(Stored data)
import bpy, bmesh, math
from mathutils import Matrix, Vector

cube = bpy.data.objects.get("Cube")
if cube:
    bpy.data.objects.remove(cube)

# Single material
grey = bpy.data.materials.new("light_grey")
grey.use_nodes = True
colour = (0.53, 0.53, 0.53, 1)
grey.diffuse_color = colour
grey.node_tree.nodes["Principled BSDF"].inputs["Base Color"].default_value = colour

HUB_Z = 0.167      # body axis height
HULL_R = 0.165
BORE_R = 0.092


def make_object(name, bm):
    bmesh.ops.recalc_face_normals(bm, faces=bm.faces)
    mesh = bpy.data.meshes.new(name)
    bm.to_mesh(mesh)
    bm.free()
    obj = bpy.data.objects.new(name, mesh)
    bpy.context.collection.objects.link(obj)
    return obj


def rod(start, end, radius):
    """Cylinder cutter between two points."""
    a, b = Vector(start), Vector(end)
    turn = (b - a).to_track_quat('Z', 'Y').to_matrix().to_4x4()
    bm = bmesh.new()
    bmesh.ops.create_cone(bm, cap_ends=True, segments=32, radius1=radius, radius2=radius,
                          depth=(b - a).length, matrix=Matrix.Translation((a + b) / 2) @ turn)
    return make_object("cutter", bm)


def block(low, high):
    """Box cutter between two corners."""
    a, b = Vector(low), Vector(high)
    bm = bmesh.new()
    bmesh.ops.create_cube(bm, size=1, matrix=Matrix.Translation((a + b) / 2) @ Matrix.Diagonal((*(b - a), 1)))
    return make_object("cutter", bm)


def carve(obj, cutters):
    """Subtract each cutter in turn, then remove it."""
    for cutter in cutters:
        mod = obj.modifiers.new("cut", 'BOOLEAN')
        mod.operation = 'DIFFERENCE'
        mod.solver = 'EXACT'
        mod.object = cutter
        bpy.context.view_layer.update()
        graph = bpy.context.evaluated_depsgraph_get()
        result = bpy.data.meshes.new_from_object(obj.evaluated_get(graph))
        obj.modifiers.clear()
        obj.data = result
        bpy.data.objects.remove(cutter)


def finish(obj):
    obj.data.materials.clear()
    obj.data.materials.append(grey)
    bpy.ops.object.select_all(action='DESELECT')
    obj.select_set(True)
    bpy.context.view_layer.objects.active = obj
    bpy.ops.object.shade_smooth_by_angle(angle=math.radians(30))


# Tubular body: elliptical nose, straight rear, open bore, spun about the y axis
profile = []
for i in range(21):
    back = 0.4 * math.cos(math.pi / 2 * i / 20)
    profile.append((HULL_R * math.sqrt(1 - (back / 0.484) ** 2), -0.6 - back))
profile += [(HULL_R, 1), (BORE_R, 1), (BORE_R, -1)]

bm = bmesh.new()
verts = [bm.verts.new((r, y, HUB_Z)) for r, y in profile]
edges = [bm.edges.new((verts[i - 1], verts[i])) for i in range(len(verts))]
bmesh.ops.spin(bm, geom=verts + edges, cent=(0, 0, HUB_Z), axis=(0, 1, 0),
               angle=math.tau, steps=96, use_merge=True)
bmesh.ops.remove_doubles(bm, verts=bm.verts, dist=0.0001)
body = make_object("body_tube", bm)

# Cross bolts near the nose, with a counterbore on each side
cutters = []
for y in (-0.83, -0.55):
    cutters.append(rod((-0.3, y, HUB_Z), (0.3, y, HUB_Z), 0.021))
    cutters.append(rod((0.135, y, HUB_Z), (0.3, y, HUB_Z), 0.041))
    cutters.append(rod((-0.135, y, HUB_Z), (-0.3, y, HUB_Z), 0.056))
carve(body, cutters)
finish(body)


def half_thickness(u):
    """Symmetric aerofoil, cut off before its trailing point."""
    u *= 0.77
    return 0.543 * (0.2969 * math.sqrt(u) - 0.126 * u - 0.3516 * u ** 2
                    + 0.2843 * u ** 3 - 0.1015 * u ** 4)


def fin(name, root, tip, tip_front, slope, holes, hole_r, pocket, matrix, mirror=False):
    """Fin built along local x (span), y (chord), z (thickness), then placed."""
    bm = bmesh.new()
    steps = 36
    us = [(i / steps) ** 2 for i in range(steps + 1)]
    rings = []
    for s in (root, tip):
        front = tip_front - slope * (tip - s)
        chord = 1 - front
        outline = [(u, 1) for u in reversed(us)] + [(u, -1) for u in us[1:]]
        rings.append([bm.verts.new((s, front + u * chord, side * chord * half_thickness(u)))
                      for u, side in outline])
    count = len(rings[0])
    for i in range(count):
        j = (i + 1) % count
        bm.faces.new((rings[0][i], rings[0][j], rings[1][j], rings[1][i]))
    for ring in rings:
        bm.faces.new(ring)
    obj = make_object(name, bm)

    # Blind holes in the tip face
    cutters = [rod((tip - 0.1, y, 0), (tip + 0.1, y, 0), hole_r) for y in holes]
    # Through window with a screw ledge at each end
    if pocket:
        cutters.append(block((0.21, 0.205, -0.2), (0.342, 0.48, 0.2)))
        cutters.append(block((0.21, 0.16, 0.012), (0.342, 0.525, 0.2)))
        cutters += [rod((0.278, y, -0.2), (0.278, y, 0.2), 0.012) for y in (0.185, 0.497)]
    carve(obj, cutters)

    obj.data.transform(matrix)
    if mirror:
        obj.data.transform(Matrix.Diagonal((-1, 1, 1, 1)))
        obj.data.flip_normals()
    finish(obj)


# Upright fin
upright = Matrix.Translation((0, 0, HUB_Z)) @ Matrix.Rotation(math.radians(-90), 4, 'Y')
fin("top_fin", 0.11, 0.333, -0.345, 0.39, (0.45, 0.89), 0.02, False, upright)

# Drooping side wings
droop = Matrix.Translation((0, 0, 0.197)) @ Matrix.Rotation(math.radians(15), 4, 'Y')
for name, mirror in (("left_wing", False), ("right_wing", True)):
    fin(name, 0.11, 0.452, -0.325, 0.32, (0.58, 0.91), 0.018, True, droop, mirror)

Task directions: All the records above are to be reproduced exactly.

Problem solution:
import bpy, bmesh, math
from mathutils import Matrix, Vector

cube = bpy.data.objects.get("Cube")
if cube:
    bpy.data.objects.remove(cube)

# Single material
grey = bpy.data.materials.new("light_grey")
grey.use_nodes = True
colour = (0.53, 0.53, 0.53, 1)
grey.diffuse_color = colour
grey.node_tree.nodes["Principled BSDF"].inputs["Base Color"].default_value = colour

HUB_Z = 0.167      # body axis height
HULL_R = 0.165
BORE_R = 0.092


def make_object(name, bm):
    bmesh.ops.recalc_face_normals(bm, faces=bm.faces)
    mesh = bpy.data.meshes.new(name)
    bm.to_mesh(mesh)
    bm.free()
    obj = bpy.data.objects.new(name, mesh)
    bpy.context.collection.objects.link(obj)
    return obj


def rod(start, end, radius):
    """Cylinder cutter between two points."""
    a, b = Vector(start), Vector(end)
    turn = (b - a).to_track_quat('Z', 'Y').to_matrix().to_4x4()
    bm = bmesh.new()
    bmesh.ops.create_cone(bm, cap_ends=True, segments=32, radius1=radius, radius2=radius,
                          depth=(b - a).length, matrix=Matrix.Translation((a + b) / 2) @ turn)
    return make_object("cutter", bm)


def block(low, high):
    """Box cutter between two corners."""
    a, b = Vector(low), Vector(high)
    bm = bmesh.new()
    bmesh.ops.create_cube(bm, size=1, matrix=Matrix.Translation((a + b) / 2) @ Matrix.Diagonal((*(b - a), 1)))
    return make_object("cutter", bm)


def carve(obj, cutters):
    """Subtract each cutter in turn, then remove it."""
    for cutter in cutters:
        mod = obj.modifiers.new("cut", 'BOOLEAN')
        mod.operation = 'DIFFERENCE'
        mod.solver = 'EXACT'
        mod.object = cutter
        bpy.context.view_layer.update()
        graph = bpy.context.evaluated_depsgraph_get()
        result = bpy.data.meshes.new_from_object(obj.evaluated_get(graph))
        obj.modifiers.clear()
        obj.data = result
        bpy.data.objects.remove(cutter)


def finish(obj):
    obj.data.materials.clear()
    obj.data.materials.append(grey)
    bpy.ops.object.select_all(action='DESELECT')
    obj.select_set(True)
    bpy.context.view_layer.objects.active = obj
    bpy.ops.object.shade_smooth_by_angle(angle=math.radians(30))


# Tubular body: elliptical nose, straight rear, open bore, spun about the y axis
profile = []
for i in range(21):
    back = 0.4 * math.cos(math.pi / 2 * i / 20)
    profile.append((HULL_R * math.sqrt(1 - (back / 0.484) ** 2), -0.6 - back))
profile += [(HULL_R, 1), (BORE_R, 1), (BORE_R, -1)]

bm = bmesh.new()
verts = [bm.verts.new((r, y, HUB_Z)) for r, y in profile]
edges = [bm.edges.new((verts[i - 1], verts[i])) for i in range(len(verts))]
bmesh.ops.spin(bm, geom=verts + edges, cent=(0, 0, HUB_Z), axis=(0, 1, 0),
               angle=math.tau, steps=96, use_merge=True)
bmesh.ops.remove_doubles(bm, verts=bm.verts, dist=0.0001)
body = make_object("body_tube", bm)

# Cross bolts near the nose, with a counterbore on each side
cutters = []
for y in (-0.83, -0.55):
    cutters.append(rod((-0.3, y, HUB_Z), (0.3, y, HUB_Z), 0.021))
    cutters.append(rod((0.135, y, HUB_Z), (0.3, y, HUB_Z), 0.041))
    cutters.append(rod((-0.135, y, HUB_Z), (-0.3, y, HUB_Z), 0.056))
carve(body, cutters)
finish(body)


def half_thickness(u):
    """Symmetric aerofoil, cut off before its trailing point."""
    u *= 0.77
    return 0.543 * (0.2969 * math.sqrt(u) - 0.126 * u - 0.3516 * u ** 2
                    + 0.2843 * u ** 3 - 0.1015 * u ** 4)


def fin(name, root, tip, tip_front, slope, holes, hole_r, pocket, matrix, mirror=False):
    """Fin built along local x (span), y (chord), z (thickness), then placed."""
    bm = bmesh.new()
    steps = 36
    us = [(i / steps) ** 2 for i in range(steps + 1)]
    rings = []
    for s in (root, tip):
        front = tip_front - slope * (tip - s)
        chord = 1 - front
        outline = [(u, 1) for u in reversed(us)] + [(u, -1) for u in us[1:]]
        rings.append([bm.verts.new((s, front + u * chord, side * chord * half_thickness(u)))
                      for u, side in outline])
    count = len(rings[0])
    for i in range(count):
        j = (i + 1) % count
        bm.faces.new((rings[0][i], rings[0][j], rings[1][j], rings[1][i]))
    for ring in rings:
        bm.faces.new(ring)
    obj = make_object(name, bm)

    # Blind holes in the tip face
    cutters = [rod((tip - 0.1, y, 0), (tip + 0.1, y, 0), hole_r) for y in holes]
    # Through window with a screw ledge at each end
    if pocket:
        cutters.append(block((0.21, 0.205, -0.2), (0.342, 0.48, 0.2)))
        cutters.append(block((0.21, 0.16, 0.012), (0.342, 0.525, 0.2)))
        cutters += [rod((0.278, y, -0.2), (0.278, y, 0.2), 0.012) for y in (0.185, 0.497)]
    carve(obj, cutters)

    obj.data.transform(matrix)
    if mirror:
        obj.data.transform(Matrix.Diagonal((-1, 1, 1, 1)))
        obj.data.flip_normals()
    finish(obj)


# Upright fin
upright = Matrix.Translation((0, 0, HUB_Z)) @ Matrix.Rotation(math.radians(-90), 4, 'Y')
fin("top_fin", 0.11, 0.333, -0.345, 0.39, (0.45, 0.89), 0.02, False, upright)

# Drooping side wings
droop = Matrix.Translation((0, 0, 0.197)) @ Matrix.Rotation(math.radians(15), 4, 'Y')
for name, mirror in (("left_wing", False), ("right_wing", True)):
    fin(name, 0.11, 0.452, -0.325, 0.32, (0.58, 0.91), 0.018, True, droop, mirror)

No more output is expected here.